Jeffrey Haynes needs to have a talk with the folks who edit his Wikipedia entry. Ostensibly articles on the site should be based on verifiable facts and not read like (at best) idle conjecture or (at worst) a press release from a publicist. Allow me to give you an example of the latter: “The Emergency Rations EP book-ended collaborations with Edan and Akrobatik in an MC abduction scenario, while the I Phantom full-length formed a saga that led him from birth to apocalypse.” Those type of conclusions are best left to either someone authoring an album review or soliciting coverage for one. “A saga that led him from birth to apocalypse.” C’mon now, let’s be for real. That’s an unnecessarily pretentious description of Mr. Lif’s music.
I can understand how a random editor might get carried away by their enthusiasm when listening to “Don’t Look Down” though. Haynes is the kind of emcee that polarizes listeners, and if you form a positive attraction, it will carry you through his entire catalogue. I used to describe his vocals as monotone, but that’s a disservice to both the artist and the reader. It would be more accurate to say he’s “deliberately subdued.” If he was truly monotone you wouldn’t notice a shift in his pitch when he poses questions, describes emotional situations, reveals insightful truths or reaches a powerful conclusion. You can hear all of that in “Everyday We Pray.”
The good news is that Lif tends to polarize people with a positive charge — myself included. If you look at the like/dislike ratio for his songs there tends to be 5-10% who just don’t dig the sound of his voice. If 90-95% do like you that’s enough to build a career on, which is exactly what the Boston emcee has been doing since the late 1990’s. Along the way he’s made some powerful friends in all aspects of hip-hop, which is why you can end up with a supergroup like The Perceptionists forming for “Mission Accomplished,” or you can find Fakts One producing “World Renown” while Del the Funky Homosapien trades bars with Lif. Both songs are fresher than towel from out the dryer.
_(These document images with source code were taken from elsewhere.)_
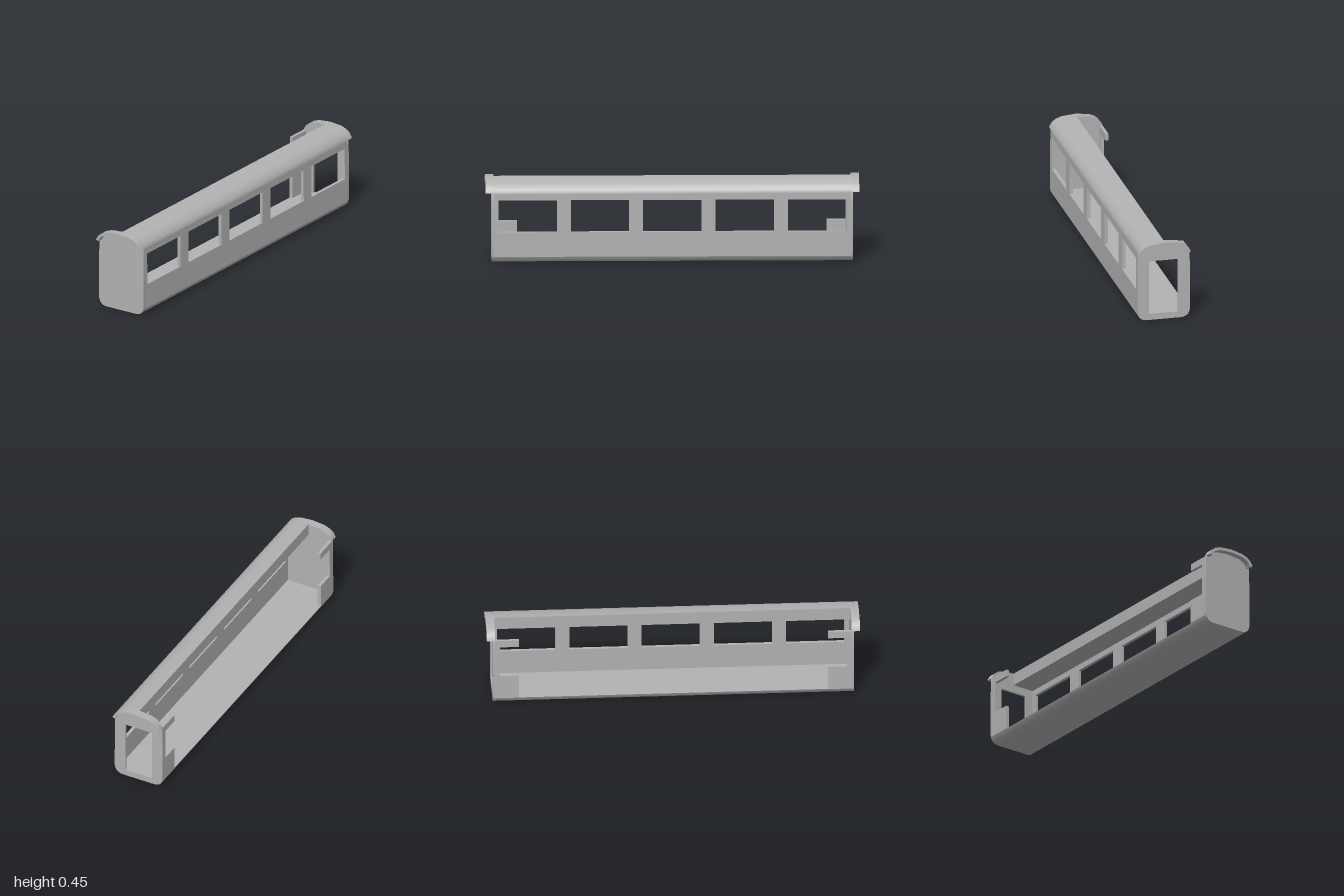
import * as THREE from 'three';
import { toCreasedNormals } from 'three/addons/utils/BufferGeometryUtils.js';

const END = 0.967, INNER = 0.955;      // outer and inner faces of the end walls
const FLOOR = 0.035, CEILING = 0.378;
const WALL = 0.02;

// Half profiles, listed from the side towards the centre line
const roofOuter = [[0.142, 0.384], [0.136, 0.398], [0.124, 0.414], [0.106, 0.428], [0.073, 0.44], [0, 0.447]];
const roofInner = [[0.125, 0.38], [0.118, 0.395], [0.104, 0.41], [0.073, 0.423], [0, 0.43]];
const bottomHalf = [[0.1, 0], [0.119, 0.005], [0.134, 0.016], [0.143, FLOOR]];

const mirror = (pts) => pts.map(([x, y]) => [-x, y]);
const arch = (half) => [...half, ...mirror(half.slice(0, -1)).reverse()];   // +x side over to -x
const makeShape = (pts) => new THREE.Shape(pts.map(([x, y]) => new THREE.Vector2(x, y)));

function rectHole(x0, x1, y0, y1) {
  const p = new THREE.Path();
  p.moveTo(x0, y0);
  p.lineTo(x0, y1);
  p.lineTo(x1, y1);
  p.lineTo(x1, y0);
  p.closePath();
  return p;
}

export function createModel() {
  const group = new THREE.Group();
  const grey = new THREE.MeshStandardMaterial({ color: 0xb2b2b2 });
  grey.name = 'bodyGrey';

  const add = (name, geometry) => {
    const mesh = new THREE.Mesh(toCreasedNormals(geometry, 0.6), grey);
    mesh.name = name;
    group.add(mesh);
  };
  const extrudeZ = (shape, z0, z1) => {
    const g = new THREE.ExtrudeGeometry(shape, { depth: z1 - z0, bevelEnabled: false });
    return g.translate(0, 0, z0);
  };
  // Side wall drawn in (z, y), its outer face leaning in slightly towards the top
  const sideWall = (shape, side) => {
    const g = new THREE.ExtrudeGeometry(shape, { depth: WALL, bevelEnabled: false });
    g.rotateY(Math.PI / 2);
    if (side < 0) g.translate(-WALL, 0, 0);
    const p = g.attributes.position;
    for (let i = 0; i < p.count; i++) {
      const outer = Math.abs(p.getX(i)) > WALL / 2;
      const lean = 0.145 - 0.003 * (p.getY(i) - FLOOR) / (CEILING - FLOOR);
      p.setX(i, side * (outer ? lean : 0.125));
    }
    return g;
  };

  // Floor with rounded lower edges
  add('floor', extrudeZ(makeShape([...bottomHalf, ...mirror(bottomHalf).reverse()]), -INNER, INNER));

  // Windowed side
  const wall = makeShape([[-INNER, FLOOR], [INNER, FLOOR], [INNER, 0.384], [-INNER, 0.384]]);
  for (let i = -2; i <= 2; i++) {
    const c = i * 0.387;
    wall.holes.push(rectHole(c - 0.156, c + 0.156, 0.17, 0.345));
  }
  add('windowWall', sideWall(wall, 1));

  // Cut-away side: a stub of wall around the first window at each end
  for (const s of [-1, 1]) {
    const pts = [[INNER, FLOOR], [INNER, 0.384], [0.828, 0.384], [0.828, 0.345],
      [0.93, 0.345], [0.93, 0.17], [0.828, 0.17], [0.828, FLOOR]];
    add(s < 0 ? 'frontWallStub' : 'backWallStub', sideWall(makeShape(pts.map(([z, y]) => [s * z, y])), -1));
  }

  // Half roof with flat ceiling
  add('roof', extrudeZ(makeShape([[0, CEILING], [0.142, CEILING], ...roofOuter]), -INNER, INNER));

  // End walls, the back one with a doorway
  const outline = [...bottomHalf, [0.145, 0.05], [0.144, 0.3], ...arch(roofOuter),
    [-0.144, 0.3], [-0.145, 0.05], ...mirror(bottomHalf).reverse()];
  add('frontWall', extrudeZ(makeShape(outline), INNER, END));
  const back = makeShape(outline);
  back.holes.push(rectHole(-0.08, 0.08, FLOOR, 0.335));
  add('backWall', extrudeZ(back, -END, -INNER));

  // Arched roof overhangs
  const lip = makeShape([...arch(roofOuter), ...arch(roofInner).reverse()]);
  add('frontOverhang', extrudeZ(lip, END, 1));
  add('backOverhang', extrudeZ(lip, -1, -END));

  return group;
}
The longer you spend listening to Mr. Lif, the more you notice and appreciate the time he spends working on the lyrics he spits. His distinctive flow could carry him through phoned in performances if he let it, but songs like the opener “Pounds of Pressure” live up to their name. Lif provides a chilling tale of love with a twist — the protagonist’s beau has a stalker who refuses to take no for an answer. Punctuated with sound effects from gun shots to creaking doors, the track is cinematic in the very best way.
“Where do I start? Should I provide a method for you
What would you do? You’re up against your moment of truth
You’ve got a gun in your right hand, you soaked through your sweatband
The opposition says (‘You ’bout to die! You’re a dead man!’)”
Now if those aforementioned Wikipedia editors were more clever, they would have written about how “Don’t Look Down” is a “birth to apocalypse” scenario in reverse — an album that starts with the worst day of someone’s life, then ends with a title track made by Synesthetic Nation Music that inspires hope. “I used to look up at night and see the sky/now I am the sky/now the planet’s I/used to use a telescope to see.” He doesn’t need his eyes or a magnifying lens to view a bigger picture any more. “Where we walk there is no ground.” It’s not often that I refer to a rapper as spiritual, but what’s refreshing in this case is that it’s a universal spirituality not confined to any single religion or belief. Slap a “T” at the end of his nom de plume and Jeffrey Haynes will Lif(t) you up with this album.